→ **Exercise details**
Repeat exactly, and only, the lines of the entries below from the one with "bpy.data.objects.remove(cube, do_unlink=True)" through the one with "FRONT, BACK, 0.586)", both ends included.

————

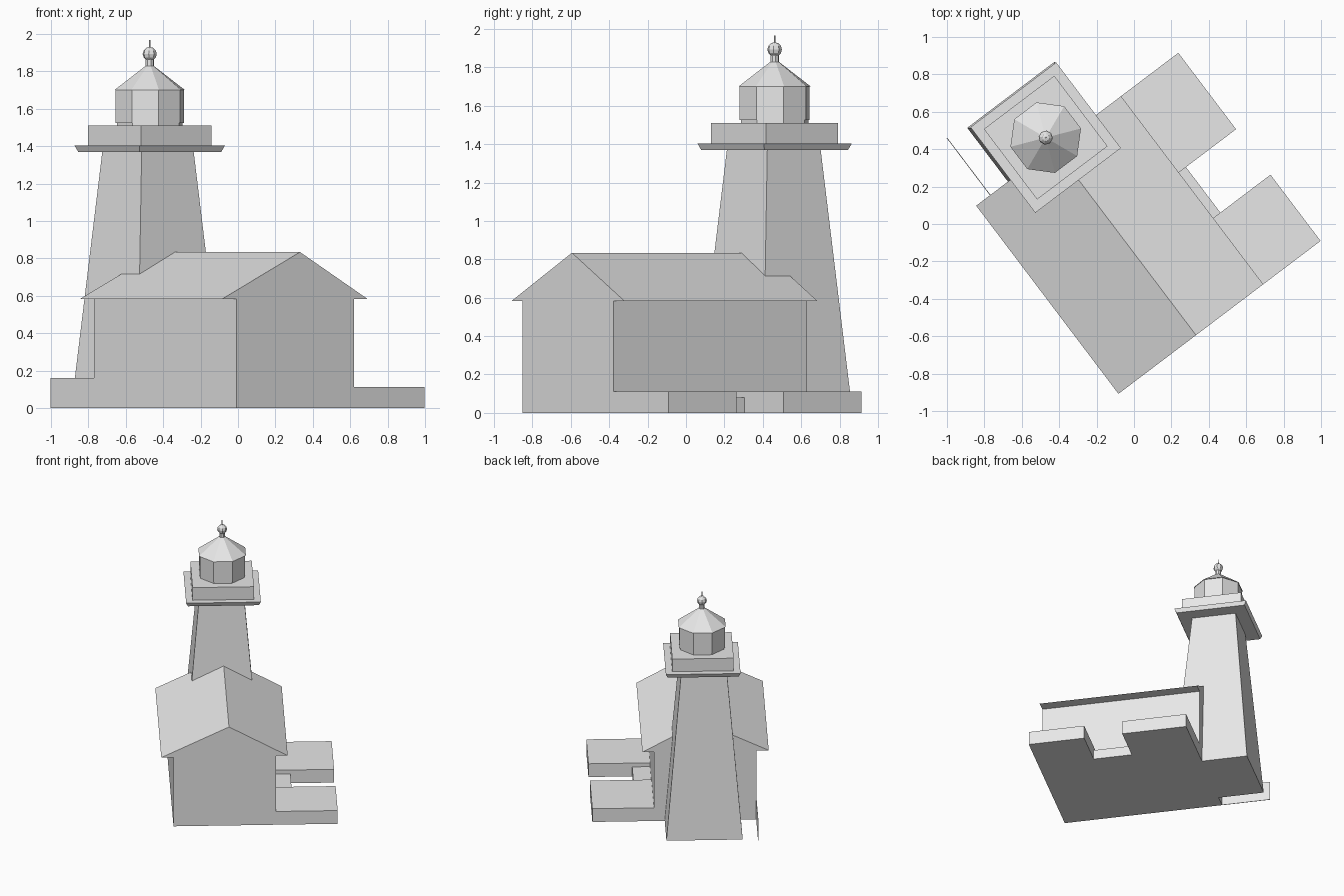
import bpy, bmesh, math
from mathutils import Matrix

cube = bpy.data.objects.get("Cube")
if cube:
    bpy.data.objects.remove(cube, do_unlink=True)

TURN = math.radians(37.1)      # whole building is turned on its plot
TOWER = (-0.098, 0.653)        # tower axis in building coordinates

grey = bpy.data.materials.new("plain_grey")
grey.use_nodes = True
grey.diffuse_color = (0.8, 0.8, 0.8, 1)
for node in grey.node_tree.nodes:
    if node.type == "BSDF_PRINCIPLED":
        node.inputs["Base Color"].default_value = (0.8, 0.8, 0.8, 1)


def finish(name, bm):
    bmesh.ops.recalc_face_normals(bm, faces=bm.faces)
    mesh = bpy.data.meshes.new(name)
    bm.to_mesh(mesh)
    bm.free()
    mesh.materials.append(grey)
    obj = bpy.data.objects.new(name, mesh)
    obj.rotation_euler.z = TURN
    bpy.context.scene.collection.objects.link(obj)
    return obj


def prism(name, profile, y0, y1):
    """Extrude an x-z profile along the building's length."""
    bm = bmesh.new()
    face = bm.faces.new([bm.verts.new((x, y0, z)) for x, z in profile])
    ext = bmesh.ops.extrude_face_region(bm, geom=[face])
    moved = [v for v in ext["geom"] if isinstance(v, bmesh.types.BMVert)]
    bmesh.ops.translate(bm, verts=moved, vec=(0, y1 - y0, 0))
    return finish(name, bm)


def box(name, x0, x1, y0, y1, z1):
    return prism(name, [(x0, 0), (x1, 0), (x1, z1), (x0, z1)], y0, y1)


def taper(name, sides, r0, r1, z0, z1, centre=TOWER):
    """Regular frustum with flats facing the building axes; r is measured to the flats."""
    bm = bmesh.new()
    k = 1 / math.cos(math.pi / sides)
    place = Matrix.Translation((*centre, (z0 + z1) / 2)) @ Matrix.Rotation(math.pi / sides, 4, "Z")
    bmesh.ops.create_cone(bm, cap_ends=True, segments=sides, radius1=r0 * k,
                          radius2=r1 * k, depth=z1 - z0, matrix=place)
    return finish(name, bm)


# House
FRONT, BACK = -0.674, 0.587
box("house_walls", -0.52, 0.267, FRONT, BACK, 0.586)
prism("house_roof", [(-0.614, 0.584), (0.357, 0.584), (-0.094, 0.834)], FRONT, BACK)

# Terraces with a low step between them, and a thin yard wall
box("front_terrace", 0.26, 0.741, FRONT, -0.23, 0.112)
box("back_terrace", 0.26, 0.741, 0.075, BACK, 0.112)
box("terrace_step", 0.26, 0.405, -0.23, 0.075, 0.08)
box("yard_wall", -0.522, -0.518, BACK, 0.97, 0.16)

# Tower shaft, gallery deck and watch room
taper("tower_shaft", 4, 0.293, 0.174, 0, 1.375, (-0.108, 0.655))
taper("gallery_deck", 4, 0.273, 0.287, 1.37, 1.403)
taper("watch_room", 4, 0.236, 0.236, 1.4, 1.51)

# Lantern
taper("lantern_base", 8, 0.168, 0.168, 1.5, 1.53)
taper("lantern_room", 8, 0.174, 0.174, 1.525, 1.703)
taper("lantern_roof", 8, 0.18, 0.02, 1.7, 1.83)

# Finial
taper("finial_neck", 8, 0.021, 0.021, 1.81, 1.867)
bm = bmesh.new()
bmesh.ops.create_uvsphere(bm, u_segments=8, v_segments=6, radius=0.038,
                          matrix=Matrix.Translation((*TOWER, 1.893)))
finish("finial_ball", bm)
taper("finial_spike", 6, 0.004, 0.003, 1.92, 1.967)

————

→ **Written response**
    bpy.data.objects.remove(cube, do_unlink=True)

TURN = math.radians(37.1)      # whole building is turned on its plot
TOWER = (-0.098, 0.653)        # tower axis in building coordinates

grey = bpy.data.materials.new("plain_grey")
grey.use_nodes = True
grey.diffuse_color = (0.8, 0.8, 0.8, 1)
for node in grey.node_tree.nodes:
    if node.type == "BSDF_PRINCIPLED":
        node.inputs["Base Color"].default_value = (0.8, 0.8, 0.8, 1)


def finish(name, bm):
    bmesh.ops.recalc_face_normals(bm, faces=bm.faces)
    mesh = bpy.data.meshes.new(name)
    bm.to_mesh(mesh)
    bm.free()
    mesh.materials.append(grey)
    obj = bpy.data.objects.new(name, mesh)
    obj.rotation_euler.z = TURN
    bpy.context.scene.collection.objects.link(obj)
    return obj


def prism(name, profile, y0, y1):
    """Extrude an x-z profile along the building's length."""
    bm = bmesh.new()
    face = bm.faces.new([bm.verts.new((x, y0, z)) for x, z in profile])
    ext = bmesh.ops.extrude_face_region(bm, geom=[face])
    moved = [v for v in ext["geom"] if isinstance(v, bmesh.types.BMVert)]
    bmesh.ops.translate(bm, verts=moved, vec=(0, y1 - y0, 0))
    return finish(name, bm)


def box(name, x0, x1, y0, y1, z1):
    return prism(name, [(x0, 0), (x1, 0), (x1, z1), (x0, z1)], y0, y1)


def taper(name, sides, r0, r1, z0, z1, centre=TOWER):
    """Regular frustum with flats facing the building axes; r is measured to the flats."""
    bm = bmesh.new()
    k = 1 / math.cos(math.pi / sides)
    place = Matrix.Translation((*centre, (z0 + z1) / 2)) @ Matrix.Rotation(math.pi / sides, 4, "Z")
    bmesh.ops.create_cone(bm, cap_ends=True, segments=sides, radius1=r0 * k,
                          radius2=r1 * k, depth=z1 - z0, matrix=place)
    return finish(name, bm)


# House
FRONT, BACK = -0.674, 0.587
box("house_walls", -0.52, 0.267, FRONT, BACK, 0.586)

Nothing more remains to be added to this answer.